What’s so funny as well has been reading about how so many people confessing how Jonathan Crombie as Gilbert was their first crush.  I really had no idea, but it was really interesting to hear just how many people share this common love for him and his character.

I have both films on VHS but never got them on DVD.  The idea of transferring them over has often come and gone over the years.  I’ve been watching a lot of You Tube videos this week, reminiscing with scenes from both films and finding myself really crying at certain moments that were so pure, and so connected to my childhood.

30 plus years later, those films still resonate with huge amount of people around the world, but especially Canadians.

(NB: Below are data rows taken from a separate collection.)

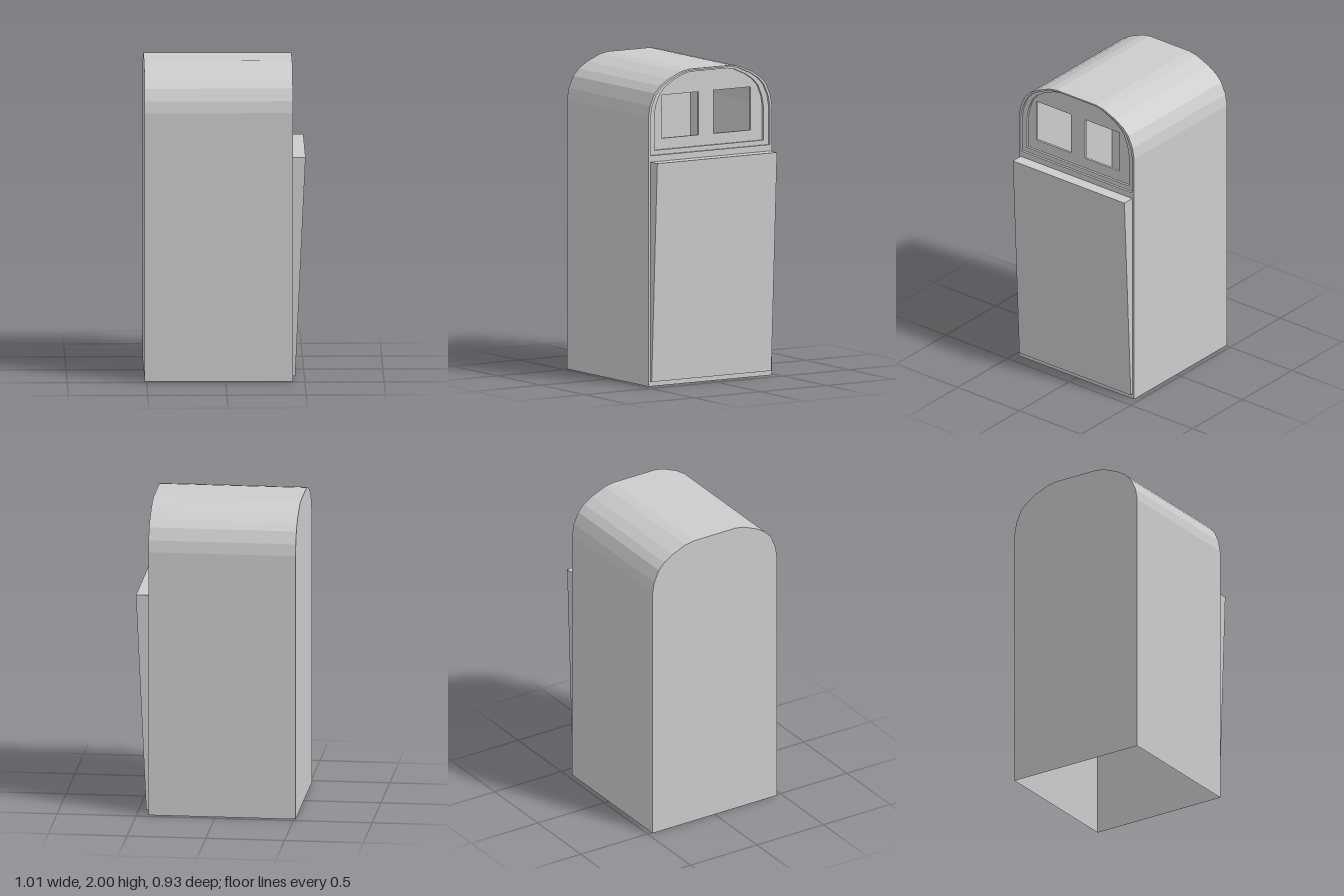
import * as THREE from 'three';

const material = new THREE.MeshStandardMaterial({
  color: 0xcccccc, flatShading: true, side: THREE.DoubleSide,
});
const BACK = -0.51, FRONT = 0.425, STEP = 0.015;

// Half of the faceted roof curve: [fraction of half width, fraction of arch rise]
const ROOF = [[1, 0], [0.972, 0.26], [0.9, 0.525], [0.81, 0.68], [0.675, 0.82], [0.472, 0.96], [0.343, 1]];

// Round-topped outline in (u, y), counter-clockwise, where u = -z
function arch(halfWidth, bottom, top, spring = 1.715) {
  const side = ROOF.map(([w, h]) => new THREE.Vector2(w * halfWidth, spring + h * (top - spring)));
  const mirrored = side.map((p) => new THREE.Vector2(-p.x, p.y)).reverse();
  return [
    new THREE.Vector2(-halfWidth, bottom), new THREE.Vector2(halfWidth, bottom),
    ...side, ...mirrored,
  ];
}

function rect(u0, u1, y0, y1) {
  return [[u0, y0], [u1, y0], [u1, y1], [u0, y1]].map(([u, y]) => new THREE.Vector2(u, y));
}

// Flat panel facing +x, with holes
function panel(outline, holes, x) {
  const shape = new THREE.Shape(outline);
  shape.holes = holes.map((h) => new THREE.Path(h));
  return new THREE.ShapeGeometry(shape).rotateY(Math.PI / 2).translate(x, 0, 0);
}

// Strip of walls along an outline, from x0 to x1; openBottom skips the first edge
function walls(outline, x0, x1, openBottom = false) {
  const pos = [];
  outline.forEach((a, i) => {
    if (openBottom && i === 0) return;
    const b = outline[(i + 1) % outline.length];
    const p = [x0, a.y, -a.x], q = [x0, b.y, -b.x], r = [x1, b.y, -b.x], s = [x1, a.y, -a.x];
    pos.push(...p, ...q, ...r, ...p, ...r, ...s);
  });
  const g = new THREE.BufferGeometry();
  g.setAttribute('position', new THREE.Float32BufferAttribute(pos, 3));
  g.computeVertexNormals();
  return g;
}

export function createModel() {
  const group = new THREE.Group();
  const add = (name, geometry) => {
    const mesh = new THREE.Mesh(geometry, material);
    mesh.name = name;
    group.add(mesh);
  };

  const body = arch(0.467, 0, 2);
  const outerRecess = arch(0.45, 1.47, 1.99);
  const innerRecess = arch(0.412, 1.5, 1.98);
  const windows = [rect(-0.35, -0.07, 1.57, 1.845), rect(0.045, 0.325, 1.57, 1.845)];

  // Hollow shell, open underneath
  add('shell', walls(body, BACK, FRONT, true));
  add('backPanel', panel(body, [], BACK).scale(1, 1, -1));
  add('frontPanel', panel(body, [outerRecess], FRONT));

  // Two-step recess around the openings
  add('outerRecessWall', walls(outerRecess, FRONT, FRONT - STEP));
  add('recessRing', panel(outerRecess, [innerRecess], FRONT - STEP));
  add('innerRecessWall', walls(innerRecess, FRONT - STEP, FRONT - 2 * STEP));
  add('openingPanel', panel(innerRecess, windows, FRONT - 2 * STEP));
  windows.forEach((w) => add('openingRim', walls(w, FRONT - 2 * STEP, FRONT - 3 * STEP)));

  // Wedge-shaped door, thicker towards the top
  const wedge = new THREE.Shape([
    new THREE.Vector2(FRONT, 0.03), new THREE.Vector2(0.44, 0.03),
    new THREE.Vector2(0.505, 1.43), new THREE.Vector2(FRONT, 1.43),
  ]);
  add('door', new THREE.ExtrudeGeometry(wedge, { depth: 0.904, bevelEnabled: false }).translate(0, 0, -0.452));

  return group;
}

Watch this great interview with Megan Follows and Strombo.  Go to 6:36 when George asks Megan what her relationship with the character of Anne is now:

The open window

News this week of Joni Mitchell being found unconscious and rushed to hospital brought up a lot of emotions in me.  I am in awe and in love with her work. Her music’s impact on my life and her unwavering convictions on art have amazed me and really solidified all of the many reasons that her influence has on my own creative endeavors.

I am not a child of Woodstock, I am way younger than the audience who first discovered her.  Sometimes I feel that I don’t have a right to say she’s my favorite female singer of all time because I’m just a pip squeak in comparison to the people who lived through wars and cultural shifts which her music was its soundtrack.

But like all art, it is timeless.  And that her art found me decades after she first blanketed the world with her point of view, is a sign of truth.

I’ve told this story many times but I can still think about it and it brings tears to my eyes.

It was December 1996 – in between Christmas and New Years 1997. I was invited to a friend’s cottage in Vermont.  It was a nice getaway from the usual festivities of loud parties and drunken ridiculousness.  I had been there, done that I guess you could say.  It was nice to be in the middle of the woods, in quiet and being able to look out a window and admire a winter scene without having to think of shovelling or going outside.

We drove up to the cottage from Montreal.  I was 20 years old at the time.  Always a music lover.  By that point, I think I was just coming off my hysteria of Jagged Little Pill after a year of that record being my drug of choice.  I truly didn’t listen to anything else for a full year.  While I have many reasons of why I love that record, I think the main one would be its revelation of what a singer/songwriter can do.  It turned me on to that kind of expression.  For that, I found myself going back to songs that I first heard in my youth and rediscovering it all with a greater understanding of where that point of view was from.  Simon and Garfunkel, Radiohead, digging out my Nirvana CDs, Joan Osborne, Erykah Badu, Fleetwood Mac..I started being more open to this kind of songwriting.  Even Sarah McLachlan (whom I loved way before all of these artists) gained a greater understanding from me during this time of my life.

So by the time that drive to Vermont happened, my heart was open to this kind of writing.

My friend popped in Joni Mitchell’s masterful Hits CD.  It’s her greatest hits compilation.

“I’ve always wanted to listen to Joni Mitchell”, I remember telling my friend.

The first chords of Urge For Going began playing…

I froze in my tracks.

it was like a window in my head, in my soul was cracked opened that I had never known existed.

I won’t go into the lyrics of the song, as I strongly encourage people to discover that song on their own (if they don’t know it already), but the gist of the song is one of searching, one of finding one’s destiny, one of feeling a bit lost and knowing that there was something more out there.

To say I could relate to this song would be an understatement of the greatest proportion.

It’s been quite documented that Joni is also a painter and that she’s almost more enamoured with putting brush to canvas more so than singing.  Joni also paints with her words.  Her songs are so visual, completely universal in their impact,  Her work is so timeless that years from now, there’ll be another media savvy, plugged in kid who will find her music and completely understand and want to discover her all over again.

It was also a great revelation to realize that her music had actually floated through my universe in other ways which I was not aware of: knowing it was she who sang “Big Yellow Taxi” was a nice surprise, hearing “The Circle Game” and remembering it played during a Wonder Years episode was also another “AHHHH!” moment.  And of course I remembered her from the Tears Are Not Enough making of documentary and video – Canadiana at its finest.

I was saddened to hear the news of her illness this week.  As we sometimes have a tendency to do with music gods, we think they’re immortal.  If there was one thing I would ever tell Joni Mitchell should we ever meet each other (obviously some sort of cataclysmic alignment of comets, planets, stars would have to be involved), I would say “Thank you”. I probably would be blubbering at the same time, so if I could muster out a thank you to her that would be a feat.